While gender is less determinative than youth, education and income in whether someone has internet access, there are significant gender gaps in half of the countries surveyed. The gender divide appears in all of the sub-Saharan African nations surveyed.
The largest gap among all countries surveyed occurs in Nigeria, where 48% of men say they use the internet versus only 29% of women. Double-digit gender gaps also appear in Kenya, Ghana, Vietnam, Tanzania, Pakistan, the Palestinian territories, Japan, Burkina Faso, India and Uganda. But there are also statistically significant gender differences on internet access in prominent European nations, such as France, Germany and the UK.
Daily internet use is fairly common globally
Once online, people around the world are frequent internet users. And while daily use is more common within advanced economies, a majority of internet users in 34 of the 40 countries surveyed say they use the internet at least once a day.
The most frequent users – those who say that they access the internet “several times a day” – are mainly concentrated in advanced economies, with a few notable exceptions. Seven-in-ten or more of internet users in Australia (77%), Lebanon (70%), Canada (70%) and Italy (70%) say they use the internet several times a day. Similar percentages of internet users also say this in Israel, the U.S., UK, Chile and Japan.
Despite South Korea being the country with the highest levels of internet access in the survey, only 58% say they utilize the internet more than once a day. This is more similar to the behavior of online Argentines, Nigerians, Brazilians and Chinese – all of whose countries see access rates far lower than that of South Korea.
At the lower end of daily internet usage are some of the countries with lower overall levels of internet access, including many sub-Saharan African and South and Southeast Asian nations. Still, even among internet users in these countries, at least four-in-ten choose to access it daily.
As with overall internet rates, there has been an increase in the share of internet users who report use several times a day in many of these countries since 2014. For example, in 2014 only 38% of Nigerian internet users said they access the internet several times a day. In 2015, that number jumped to 58%. Similarly, in China, the percentage of internet users who say they use it daily increased from 45% in 2014 to 58% in 2015. Overall, there were significant increases in internet use multiple times a day among online adults in 12 emerging and developing nations polled in both 2014 and 2015.

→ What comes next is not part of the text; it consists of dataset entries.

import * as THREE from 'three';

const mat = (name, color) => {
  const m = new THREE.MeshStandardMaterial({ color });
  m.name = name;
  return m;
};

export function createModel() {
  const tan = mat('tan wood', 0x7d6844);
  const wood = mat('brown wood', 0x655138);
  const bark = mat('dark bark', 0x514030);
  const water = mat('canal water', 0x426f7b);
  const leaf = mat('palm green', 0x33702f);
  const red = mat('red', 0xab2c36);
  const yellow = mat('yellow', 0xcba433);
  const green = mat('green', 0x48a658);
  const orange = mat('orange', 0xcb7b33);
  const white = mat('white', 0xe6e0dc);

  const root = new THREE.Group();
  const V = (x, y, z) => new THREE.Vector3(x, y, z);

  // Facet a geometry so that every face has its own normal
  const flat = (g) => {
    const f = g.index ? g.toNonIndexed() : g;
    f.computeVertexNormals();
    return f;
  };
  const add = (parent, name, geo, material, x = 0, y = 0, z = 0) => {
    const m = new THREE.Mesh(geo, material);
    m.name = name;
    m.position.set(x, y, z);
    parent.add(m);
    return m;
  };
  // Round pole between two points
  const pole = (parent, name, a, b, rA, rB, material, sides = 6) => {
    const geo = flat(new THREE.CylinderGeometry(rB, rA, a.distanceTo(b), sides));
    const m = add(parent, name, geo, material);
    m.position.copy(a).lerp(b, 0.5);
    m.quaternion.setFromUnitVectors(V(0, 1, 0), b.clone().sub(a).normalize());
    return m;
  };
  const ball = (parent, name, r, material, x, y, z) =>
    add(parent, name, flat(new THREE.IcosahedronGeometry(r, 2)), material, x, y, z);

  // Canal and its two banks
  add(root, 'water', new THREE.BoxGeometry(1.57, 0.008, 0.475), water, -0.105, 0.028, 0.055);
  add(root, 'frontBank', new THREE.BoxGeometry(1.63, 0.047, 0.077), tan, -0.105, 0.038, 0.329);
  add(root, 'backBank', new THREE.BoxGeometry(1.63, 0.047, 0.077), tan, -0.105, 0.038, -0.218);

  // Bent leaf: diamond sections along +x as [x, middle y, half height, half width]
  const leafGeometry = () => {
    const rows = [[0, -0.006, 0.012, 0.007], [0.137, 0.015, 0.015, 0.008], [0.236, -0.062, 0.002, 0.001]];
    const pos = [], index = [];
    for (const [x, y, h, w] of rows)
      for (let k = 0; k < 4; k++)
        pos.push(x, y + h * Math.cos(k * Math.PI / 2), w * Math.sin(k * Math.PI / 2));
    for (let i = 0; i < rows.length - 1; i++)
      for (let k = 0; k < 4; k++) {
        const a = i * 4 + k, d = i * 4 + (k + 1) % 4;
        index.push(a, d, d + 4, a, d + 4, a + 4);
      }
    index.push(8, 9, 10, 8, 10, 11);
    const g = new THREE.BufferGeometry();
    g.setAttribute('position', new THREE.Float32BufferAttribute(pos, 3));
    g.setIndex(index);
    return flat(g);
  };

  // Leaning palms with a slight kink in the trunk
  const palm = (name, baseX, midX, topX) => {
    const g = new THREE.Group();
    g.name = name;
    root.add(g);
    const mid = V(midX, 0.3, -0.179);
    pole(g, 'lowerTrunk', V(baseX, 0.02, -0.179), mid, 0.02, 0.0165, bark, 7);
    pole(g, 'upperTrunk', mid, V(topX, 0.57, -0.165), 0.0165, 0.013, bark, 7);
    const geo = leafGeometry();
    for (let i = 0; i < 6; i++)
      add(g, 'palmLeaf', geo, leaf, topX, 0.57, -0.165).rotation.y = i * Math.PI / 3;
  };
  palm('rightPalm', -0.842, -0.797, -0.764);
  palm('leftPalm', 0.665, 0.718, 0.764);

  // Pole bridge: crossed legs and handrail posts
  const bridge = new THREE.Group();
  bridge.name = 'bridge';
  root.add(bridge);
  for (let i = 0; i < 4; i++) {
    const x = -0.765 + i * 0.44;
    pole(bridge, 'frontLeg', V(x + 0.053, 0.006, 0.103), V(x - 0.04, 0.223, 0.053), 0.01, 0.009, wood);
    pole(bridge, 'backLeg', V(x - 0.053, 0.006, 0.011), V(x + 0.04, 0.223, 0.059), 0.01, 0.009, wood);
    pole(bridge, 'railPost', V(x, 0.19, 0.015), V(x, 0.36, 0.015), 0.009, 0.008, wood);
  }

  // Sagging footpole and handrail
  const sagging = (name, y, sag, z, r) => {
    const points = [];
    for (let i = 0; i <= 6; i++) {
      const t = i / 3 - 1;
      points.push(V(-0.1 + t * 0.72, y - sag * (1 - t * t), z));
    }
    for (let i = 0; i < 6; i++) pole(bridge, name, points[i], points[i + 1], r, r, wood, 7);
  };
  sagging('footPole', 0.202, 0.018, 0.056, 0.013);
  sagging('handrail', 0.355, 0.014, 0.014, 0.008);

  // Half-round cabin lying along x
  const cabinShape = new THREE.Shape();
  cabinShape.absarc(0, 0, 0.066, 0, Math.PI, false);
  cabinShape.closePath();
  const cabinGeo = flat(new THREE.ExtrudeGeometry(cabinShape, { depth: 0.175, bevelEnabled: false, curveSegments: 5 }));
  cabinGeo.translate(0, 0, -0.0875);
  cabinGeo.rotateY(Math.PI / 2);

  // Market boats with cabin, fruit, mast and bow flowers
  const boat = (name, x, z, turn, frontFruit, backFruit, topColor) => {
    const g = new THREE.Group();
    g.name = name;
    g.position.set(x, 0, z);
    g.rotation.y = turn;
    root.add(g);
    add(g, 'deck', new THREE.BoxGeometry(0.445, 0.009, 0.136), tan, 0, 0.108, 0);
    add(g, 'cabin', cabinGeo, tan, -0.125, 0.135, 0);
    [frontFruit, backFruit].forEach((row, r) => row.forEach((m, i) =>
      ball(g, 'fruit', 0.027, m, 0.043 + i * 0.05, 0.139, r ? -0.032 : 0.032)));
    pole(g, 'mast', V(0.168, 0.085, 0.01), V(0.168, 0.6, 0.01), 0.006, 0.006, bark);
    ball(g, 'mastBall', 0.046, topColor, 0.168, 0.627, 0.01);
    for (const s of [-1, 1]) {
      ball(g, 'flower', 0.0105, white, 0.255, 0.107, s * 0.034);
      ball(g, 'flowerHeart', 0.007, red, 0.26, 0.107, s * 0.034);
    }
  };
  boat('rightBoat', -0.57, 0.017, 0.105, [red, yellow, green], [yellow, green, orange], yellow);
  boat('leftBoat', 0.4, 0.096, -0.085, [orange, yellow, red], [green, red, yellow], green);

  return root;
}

Demographically speaking, a similar pattern holds true for the most frequent internet users among online adults in advanced economies as it does for overall internet access. Online Millennials, more-educated adults and those with higher incomes are more likely to use the internet more than once a day. In other words, age, education and income play a role not just in overall internet access, but also in the amount of time spent online.

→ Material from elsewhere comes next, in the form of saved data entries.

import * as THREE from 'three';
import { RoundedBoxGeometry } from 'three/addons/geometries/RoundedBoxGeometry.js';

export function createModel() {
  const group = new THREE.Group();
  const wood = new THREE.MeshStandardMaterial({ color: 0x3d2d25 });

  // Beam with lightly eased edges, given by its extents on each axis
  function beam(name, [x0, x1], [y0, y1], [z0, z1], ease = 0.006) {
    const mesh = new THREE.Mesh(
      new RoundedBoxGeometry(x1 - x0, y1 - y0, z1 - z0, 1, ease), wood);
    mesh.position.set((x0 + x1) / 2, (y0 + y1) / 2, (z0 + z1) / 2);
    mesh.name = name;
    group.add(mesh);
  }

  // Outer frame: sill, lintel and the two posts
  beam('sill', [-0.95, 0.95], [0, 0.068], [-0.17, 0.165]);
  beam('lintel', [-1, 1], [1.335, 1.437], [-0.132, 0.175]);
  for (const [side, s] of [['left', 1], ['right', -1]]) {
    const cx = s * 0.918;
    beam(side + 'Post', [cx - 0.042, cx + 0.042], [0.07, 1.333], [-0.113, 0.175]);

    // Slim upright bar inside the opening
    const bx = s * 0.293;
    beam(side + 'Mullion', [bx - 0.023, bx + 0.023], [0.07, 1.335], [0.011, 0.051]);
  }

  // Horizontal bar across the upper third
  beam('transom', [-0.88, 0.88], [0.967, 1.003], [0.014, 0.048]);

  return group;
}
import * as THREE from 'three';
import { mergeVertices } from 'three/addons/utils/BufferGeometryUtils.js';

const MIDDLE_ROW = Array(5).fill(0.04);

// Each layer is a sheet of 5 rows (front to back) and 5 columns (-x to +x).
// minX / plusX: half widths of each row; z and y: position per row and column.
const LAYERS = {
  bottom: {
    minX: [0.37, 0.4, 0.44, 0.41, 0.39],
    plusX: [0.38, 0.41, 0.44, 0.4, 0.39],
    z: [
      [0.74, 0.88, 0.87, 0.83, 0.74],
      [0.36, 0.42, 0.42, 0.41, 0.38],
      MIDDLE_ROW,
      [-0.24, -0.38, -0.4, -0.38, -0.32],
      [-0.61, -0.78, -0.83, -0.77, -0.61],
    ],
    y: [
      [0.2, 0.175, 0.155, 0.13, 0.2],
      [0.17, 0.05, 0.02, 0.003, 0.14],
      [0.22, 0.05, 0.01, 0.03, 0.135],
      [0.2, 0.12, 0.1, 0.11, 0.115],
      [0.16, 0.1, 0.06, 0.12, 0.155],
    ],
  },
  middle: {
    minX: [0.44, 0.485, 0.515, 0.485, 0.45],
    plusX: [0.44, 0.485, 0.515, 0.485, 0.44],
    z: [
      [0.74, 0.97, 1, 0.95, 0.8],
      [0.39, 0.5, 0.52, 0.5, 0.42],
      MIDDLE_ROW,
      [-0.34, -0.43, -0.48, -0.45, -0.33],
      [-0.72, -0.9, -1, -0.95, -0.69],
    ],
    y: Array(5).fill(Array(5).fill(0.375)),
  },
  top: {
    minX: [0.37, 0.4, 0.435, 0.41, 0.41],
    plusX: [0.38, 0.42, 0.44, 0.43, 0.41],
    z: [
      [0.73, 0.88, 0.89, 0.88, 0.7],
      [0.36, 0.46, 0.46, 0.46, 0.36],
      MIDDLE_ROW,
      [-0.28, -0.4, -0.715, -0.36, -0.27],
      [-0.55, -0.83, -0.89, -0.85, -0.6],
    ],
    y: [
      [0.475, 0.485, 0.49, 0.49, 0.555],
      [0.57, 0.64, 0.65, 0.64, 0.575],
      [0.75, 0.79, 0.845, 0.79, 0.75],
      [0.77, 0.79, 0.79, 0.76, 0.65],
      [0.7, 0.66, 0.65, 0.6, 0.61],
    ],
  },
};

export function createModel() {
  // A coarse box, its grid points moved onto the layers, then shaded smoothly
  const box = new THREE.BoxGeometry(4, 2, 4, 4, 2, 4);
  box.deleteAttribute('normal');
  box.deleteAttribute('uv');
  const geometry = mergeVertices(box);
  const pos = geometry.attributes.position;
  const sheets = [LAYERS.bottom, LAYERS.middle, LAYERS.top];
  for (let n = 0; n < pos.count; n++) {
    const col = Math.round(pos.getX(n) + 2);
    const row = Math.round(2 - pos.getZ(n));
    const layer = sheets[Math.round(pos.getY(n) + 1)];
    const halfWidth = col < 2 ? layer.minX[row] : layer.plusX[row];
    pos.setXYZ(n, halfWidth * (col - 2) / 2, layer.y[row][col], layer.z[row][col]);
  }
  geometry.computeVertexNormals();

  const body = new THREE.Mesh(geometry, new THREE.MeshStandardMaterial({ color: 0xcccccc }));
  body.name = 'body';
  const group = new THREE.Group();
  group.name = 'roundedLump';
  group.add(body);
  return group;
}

- For the purpose of comparing educational groups across countries, we standardize education levels based on the UN’s International Standard Classification of Education (ISCED). The lower education category is below secondary education and the higher category is secondary or above in Argentina, Brazil, Burkina Faso, Chile, China, Ethiopia, Ghana, India, Indonesia, Jordan, Kenya, Lebanon, Malaysia, Mexico, Nigeria, Pakistan, Palestinian territories, Peru, Philippines, Poland, Senegal, South Africa, Turkey, Ukraine, Venezuela and Vietnam. The lower education category is secondary education or below and the higher category is post-secondary or above in Australia, Canada, France, Germany, Israel, Italy, Japan, South Korea, Spain, UK and U.S. ↩
- Respondents with a household income below the approximate country median are considered lower income. Those with an income at or above the approximate country median are considered higher income. ↩